Labor has also made repeated calls for significant changes to be made to the scheme, and that's what we're doing with the second reading amendment today: increasing the minimum payment to $200,000, which was a key recommendation of the royal commission; ensuring that payments are not indexed when calculating a redress payment; ensuring that prior payments which do not relate to institutional child sex abuse are not deducted from redress; introducing an advance payment scheme for elderly and the ill; ensuring that governments act as funders of last resort for all institutions; guaranteeing that the review of an offer of redress will not result in the offer being reduced; and providing necessary ongoing psychological counselling and support for recipients of redress.
That's a big issue I want to place on record today that the government needs to do more on. They need to be working more constructively with organisations, support groups and the survivors themselves. We know that there is a huge list of recommendations that are not included in this bill. I want to support and trust what the government is saying on this but, so far, their record in delivering a redress scheme that meets expectations has not lived up to that. As someone who's been following this for a number of years, I really want to make sure that the government hears this message today. They have to do better with the implementation and management of the Redress Scheme in this country.
We have a duty and obligation to those survivors. We have a duty of care to ensure not only that those people's voices are heard but that the scheme is simple and easy to navigate. All the evidence that we've heard is that that is not the case. To be fair to the government, they have tried; but they need to do better.

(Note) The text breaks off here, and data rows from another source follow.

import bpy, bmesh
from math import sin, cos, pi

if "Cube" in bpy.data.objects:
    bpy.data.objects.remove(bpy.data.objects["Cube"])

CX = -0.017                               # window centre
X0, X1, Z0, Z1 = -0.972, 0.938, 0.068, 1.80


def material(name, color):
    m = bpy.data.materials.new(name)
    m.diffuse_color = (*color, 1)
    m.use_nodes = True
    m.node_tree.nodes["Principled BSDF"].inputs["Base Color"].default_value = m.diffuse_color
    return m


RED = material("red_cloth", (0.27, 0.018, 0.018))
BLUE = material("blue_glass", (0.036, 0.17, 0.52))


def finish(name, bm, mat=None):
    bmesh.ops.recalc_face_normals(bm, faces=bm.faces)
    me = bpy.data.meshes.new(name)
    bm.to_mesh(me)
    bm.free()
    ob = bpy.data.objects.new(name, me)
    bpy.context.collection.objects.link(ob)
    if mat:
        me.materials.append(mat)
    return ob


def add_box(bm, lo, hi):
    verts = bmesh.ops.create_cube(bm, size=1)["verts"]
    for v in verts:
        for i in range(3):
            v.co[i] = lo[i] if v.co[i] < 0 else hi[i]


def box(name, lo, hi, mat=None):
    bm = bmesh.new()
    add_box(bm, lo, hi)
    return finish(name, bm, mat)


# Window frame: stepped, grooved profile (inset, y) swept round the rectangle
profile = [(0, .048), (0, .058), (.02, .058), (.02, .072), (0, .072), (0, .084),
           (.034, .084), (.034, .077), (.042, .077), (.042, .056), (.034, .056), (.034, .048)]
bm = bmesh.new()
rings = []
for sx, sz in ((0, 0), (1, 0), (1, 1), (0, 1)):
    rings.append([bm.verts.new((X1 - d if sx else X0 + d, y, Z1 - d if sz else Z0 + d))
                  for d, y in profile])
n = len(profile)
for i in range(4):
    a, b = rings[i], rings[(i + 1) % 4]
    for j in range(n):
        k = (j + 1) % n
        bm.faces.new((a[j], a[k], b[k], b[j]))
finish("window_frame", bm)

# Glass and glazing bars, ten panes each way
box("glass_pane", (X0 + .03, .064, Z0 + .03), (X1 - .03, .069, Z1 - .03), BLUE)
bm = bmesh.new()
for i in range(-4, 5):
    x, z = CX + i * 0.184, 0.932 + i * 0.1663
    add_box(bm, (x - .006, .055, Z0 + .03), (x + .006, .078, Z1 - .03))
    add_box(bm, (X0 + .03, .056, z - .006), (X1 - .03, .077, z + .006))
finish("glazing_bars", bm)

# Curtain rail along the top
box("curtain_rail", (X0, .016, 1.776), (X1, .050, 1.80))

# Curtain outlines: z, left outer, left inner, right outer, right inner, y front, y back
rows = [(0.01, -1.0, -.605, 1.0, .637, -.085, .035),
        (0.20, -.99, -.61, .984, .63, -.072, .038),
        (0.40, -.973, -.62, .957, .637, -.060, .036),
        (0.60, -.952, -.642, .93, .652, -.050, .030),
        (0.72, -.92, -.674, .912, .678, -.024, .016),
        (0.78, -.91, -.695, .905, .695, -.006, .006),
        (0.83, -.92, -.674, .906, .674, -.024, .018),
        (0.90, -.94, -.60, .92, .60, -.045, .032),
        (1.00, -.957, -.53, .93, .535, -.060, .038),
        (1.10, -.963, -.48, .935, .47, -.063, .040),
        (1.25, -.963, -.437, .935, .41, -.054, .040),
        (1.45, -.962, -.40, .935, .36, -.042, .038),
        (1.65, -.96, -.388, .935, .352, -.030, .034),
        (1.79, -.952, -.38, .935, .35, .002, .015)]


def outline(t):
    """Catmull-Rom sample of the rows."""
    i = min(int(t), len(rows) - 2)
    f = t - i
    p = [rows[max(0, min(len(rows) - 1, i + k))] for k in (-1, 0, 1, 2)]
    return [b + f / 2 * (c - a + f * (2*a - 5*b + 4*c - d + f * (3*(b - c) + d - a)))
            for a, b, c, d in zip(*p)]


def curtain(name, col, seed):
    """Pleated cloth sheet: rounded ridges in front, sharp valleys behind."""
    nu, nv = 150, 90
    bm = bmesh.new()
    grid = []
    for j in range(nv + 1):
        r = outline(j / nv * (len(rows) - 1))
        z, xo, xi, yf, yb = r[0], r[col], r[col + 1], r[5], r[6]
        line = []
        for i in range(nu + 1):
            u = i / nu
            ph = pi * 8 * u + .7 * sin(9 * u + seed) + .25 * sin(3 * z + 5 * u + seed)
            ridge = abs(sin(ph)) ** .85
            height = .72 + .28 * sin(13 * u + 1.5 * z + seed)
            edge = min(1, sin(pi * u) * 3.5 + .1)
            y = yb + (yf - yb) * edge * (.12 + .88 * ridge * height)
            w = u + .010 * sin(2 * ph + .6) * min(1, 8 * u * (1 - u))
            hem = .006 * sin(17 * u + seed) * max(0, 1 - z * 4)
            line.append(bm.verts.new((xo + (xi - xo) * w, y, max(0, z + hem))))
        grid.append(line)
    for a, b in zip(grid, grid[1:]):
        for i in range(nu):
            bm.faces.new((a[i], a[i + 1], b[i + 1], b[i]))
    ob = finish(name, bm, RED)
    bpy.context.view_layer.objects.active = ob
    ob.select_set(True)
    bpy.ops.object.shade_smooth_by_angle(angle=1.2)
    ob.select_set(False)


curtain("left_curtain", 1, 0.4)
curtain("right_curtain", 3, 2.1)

That is not from the member for Oxley or the Labor opposition; it is the voice of so many in Australia saying this scheme needs to work—the families of survivors, the people who have been caught up in this system, the people that haven't come forward yet because of their fears or concerns around accessing the scheme and the difficulties they're having to navigate with the Commonwealth government, their fear of government and their misunderstanding of what's happened. Ms Kruk's report is a really vital and important one. I'm hopeful that the government will look at all those recommendations, and I will take them at their word they will be working through them. While the bill today deals with some of the modifications to the scheme, there is still a huge amount of work to be done in terms of giving justice to survivors.
I will finish my remarks today by paying tribute to the survivors. Understanding their pain and trauma is one thing, but delivering justice for them is another. I commit myself today to making sure that I keep learning from, listening to and hearing their experiences, bringing their voices to the parliament to ensure that justice for the pain and trauma they have gone through their entire lives is not only seen to be done but is delivered.